Records to process:
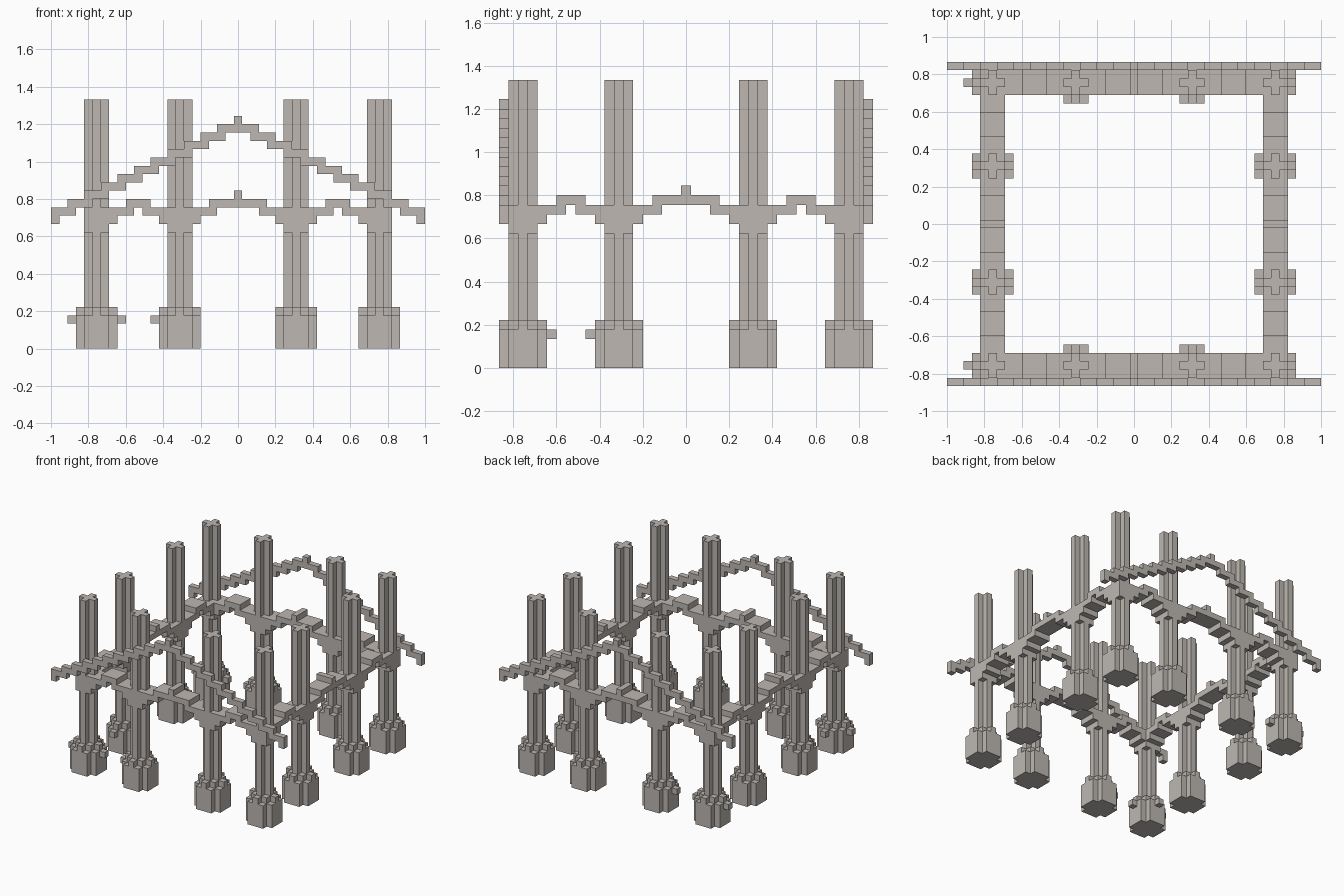
import bpy
import bmesh
from mathutils import Vector

U = 2 / 45  # size of one building block

cube = bpy.data.objects.get("Cube")
if cube:
    bpy.data.objects.remove(cube)

stone = bpy.data.materials.new("warm_grey_stone")
stone.use_nodes = True
colour = (0.51, 0.475, 0.445, 1)
stone.diffuse_color = colour
stone.node_tree.nodes["Principled BSDF"].inputs["Base Color"].default_value = colour


def prism(name, outline, lo, hi, axis="z"):
    """Extrude a flat outline, given in blocks, along an axis from lo to hi."""
    place = {
        "x": lambda a, b, c: (c, a, b),
        "y": lambda a, b, c: (a, c, b),
        "z": lambda a, b, c: (a, b, c),
    }[axis]
    bm = bmesh.new()
    face = bm.faces.new([bm.verts.new(Vector(place(a, b, lo)) * U) for a, b in outline])
    side = bmesh.ops.extrude_face_region(bm, geom=[face])
    verts = [g for g in side["geom"] if isinstance(g, bmesh.types.BMVert)]
    bmesh.ops.translate(bm, verts=verts, vec=Vector(place(0, 0, hi - lo)) * U)
    bmesh.ops.recalc_face_normals(bm, faces=bm.faces)
    mesh = bpy.data.meshes.new(name)
    bm.to_mesh(mesh)
    bm.free()
    mesh.materials.append(stone)
    obj = bpy.data.objects.new(name, mesh)
    bpy.context.collection.objects.link(obj)
    return obj


def cross(cx, cy, reach, half):
    """Plus-shaped outline around a centre."""
    r, h = reach, half
    quarter = [(r, -h), (r, h), (h, h)]
    points = []
    for _ in range(4):
        points += quarter
        quarter = [(-y, x) for x, y in quarter]
    return [(cx + x, cy + y) for x, y in points]


def square(cx, cy, h):
    return [(cx - h, cy - h), (cx + h, cy - h), (cx + h, cy + h), (cx - h, cy + h)]


def stepped(reach, top, bottom):
    """Stepped outline, mirrored about zero, from height rules per block."""
    cells = range(-reach, reach + 1)
    upper = [(c + s, top(abs(c))) for c in cells for s in (-0.5, 0.5)]
    lower = [(c + s, bottom(abs(c))) for c in cells for s in (-0.5, 0.5)]
    points = []
    for p in upper + lower[::-1]:
        if not points or points[-1] != p:
            points.append(p)
    return points


# Columns on stepped bases around the perimeter
spots = [(x, y) for x in (-17, -7, 7, 17) for y in (-17, -7, 7, 17)
         if 17 in (abs(x), abs(y))]
for x, y in spots:
    prism("column", cross(x, y, 1.5, 0.5), 4, 30)
    prism("column_base", cross(x, y, 2.5, 1.5), 0, 4)
    prism("base_crown", cross(x, y, 2.5, 0.5), 4, 5)
    prism("base_shoulder", square(x, y, 1.5), 4, 5)

# Small blocks jutting from some bases
for y in (-17, 17):
    for x in (-20, -14, -10):
        prism("base_stub", square(x, y, 0.5), 3, 4)
for y in (-14, -10):
    prism("base_stub", square(-17, y, 0.5), 3, 4)


# Arched beams joining the columns on all four sides
def beam_top(c):
    if c == 0:
        return 19
    return 18 if c <= 3 or 11 <= c <= 13 else 17


def beam_bottom(c):
    if c <= 2 or c == 12:
        return 17
    from_column = min(abs(c - 7), abs(c - 17))
    return 14 if from_column <= 1 else 15 if from_column == 2 else 16


arches = stepped(18, beam_top, beam_bottom)
for side in (-17, 17):
    prism("arched_beam", arches, side - 1.5, side + 1.5, "y")
    prism("side_arched_beam", arches, side - 1.5, side + 1.5, "x")

# Stepped gables on the front and back
gable = stepped(22, lambda c: 28 - (c + 1) // 2, lambda c: 26 - c // 2)
for side in (-19, 19):
    prism("gable", gable, side - 0.5, side + 0.5, "y")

Work to be completed:
Reproduce, word for word, everything in the listing above except the pictures.

Completed exercise:
import bpy
import bmesh
from mathutils import Vector

U = 2 / 45  # size of one building block

cube = bpy.data.objects.get("Cube")
if cube:
    bpy.data.objects.remove(cube)

stone = bpy.data.materials.new("warm_grey_stone")
stone.use_nodes = True
colour = (0.51, 0.475, 0.445, 1)
stone.diffuse_color = colour
stone.node_tree.nodes["Principled BSDF"].inputs["Base Color"].default_value = colour


def prism(name, outline, lo, hi, axis="z"):
    """Extrude a flat outline, given in blocks, along an axis from lo to hi."""
    place = {
        "x": lambda a, b, c: (c, a, b),
        "y": lambda a, b, c: (a, c, b),
        "z": lambda a, b, c: (a, b, c),
    }[axis]
    bm = bmesh.new()
    face = bm.faces.new([bm.verts.new(Vector(place(a, b, lo)) * U) for a, b in outline])
    side = bmesh.ops.extrude_face_region(bm, geom=[face])
    verts = [g for g in side["geom"] if isinstance(g, bmesh.types.BMVert)]
    bmesh.ops.translate(bm, verts=verts, vec=Vector(place(0, 0, hi - lo)) * U)
    bmesh.ops.recalc_face_normals(bm, faces=bm.faces)
    mesh = bpy.data.meshes.new(name)
    bm.to_mesh(mesh)
    bm.free()
    mesh.materials.append(stone)
    obj = bpy.data.objects.new(name, mesh)
    bpy.context.collection.objects.link(obj)
    return obj


def cross(cx, cy, reach, half):
    """Plus-shaped outline around a centre."""
    r, h = reach, half
    quarter = [(r, -h), (r, h), (h, h)]
    points = []
    for _ in range(4):
        points += quarter
        quarter = [(-y, x) for x, y in quarter]
    return [(cx + x, cy + y) for x, y in points]


def square(cx, cy, h):
    return [(cx - h, cy - h), (cx + h, cy - h), (cx + h, cy + h), (cx - h, cy + h)]


def stepped(reach, top, bottom):
    """Stepped outline, mirrored about zero, from height rules per block."""
    cells = range(-reach, reach + 1)
    upper = [(c + s, top(abs(c))) for c in cells for s in (-0.5, 0.5)]
    lower = [(c + s, bottom(abs(c))) for c in cells for s in (-0.5, 0.5)]
    points = []
    for p in upper + lower[::-1]:
        if not points or points[-1] != p:
            points.append(p)
    return points


# Columns on stepped bases around the perimeter
spots = [(x, y) for x in (-17, -7, 7, 17) for y in (-17, -7, 7, 17)
         if 17 in (abs(x), abs(y))]
for x, y in spots:
    prism("column", cross(x, y, 1.5, 0.5), 4, 30)
    prism("column_base", cross(x, y, 2.5, 1.5), 0, 4)
    prism("base_crown", cross(x, y, 2.5, 0.5), 4, 5)
    prism("base_shoulder", square(x, y, 1.5), 4, 5)

# Small blocks jutting from some bases
for y in (-17, 17):
    for x in (-20, -14, -10):
        prism("base_stub", square(x, y, 0.5), 3, 4)
for y in (-14, -10):
    prism("base_stub", square(-17, y, 0.5), 3, 4)


# Arched beams joining the columns on all four sides
def beam_top(c):
    if c == 0:
        return 19
    return 18 if c <= 3 or 11 <= c <= 13 else 17


def beam_bottom(c):
    if c <= 2 or c == 12:
        return 17
    from_column = min(abs(c - 7), abs(c - 17))
    return 14 if from_column <= 1 else 15 if from_column == 2 else 16


arches = stepped(18, beam_top, beam_bottom)
for side in (-17, 17):
    prism("arched_beam", arches, side - 1.5, side + 1.5, "y")
    prism("side_arched_beam", arches, side - 1.5, side + 1.5, "x")

# Stepped gables on the front and back
gable = stepped(22, lambda c: 28 - (c + 1) // 2, lambda c: 26 - c // 2)
for side in (-19, 19):
    prism("gable", gable, side - 0.5, side + 0.5, "y")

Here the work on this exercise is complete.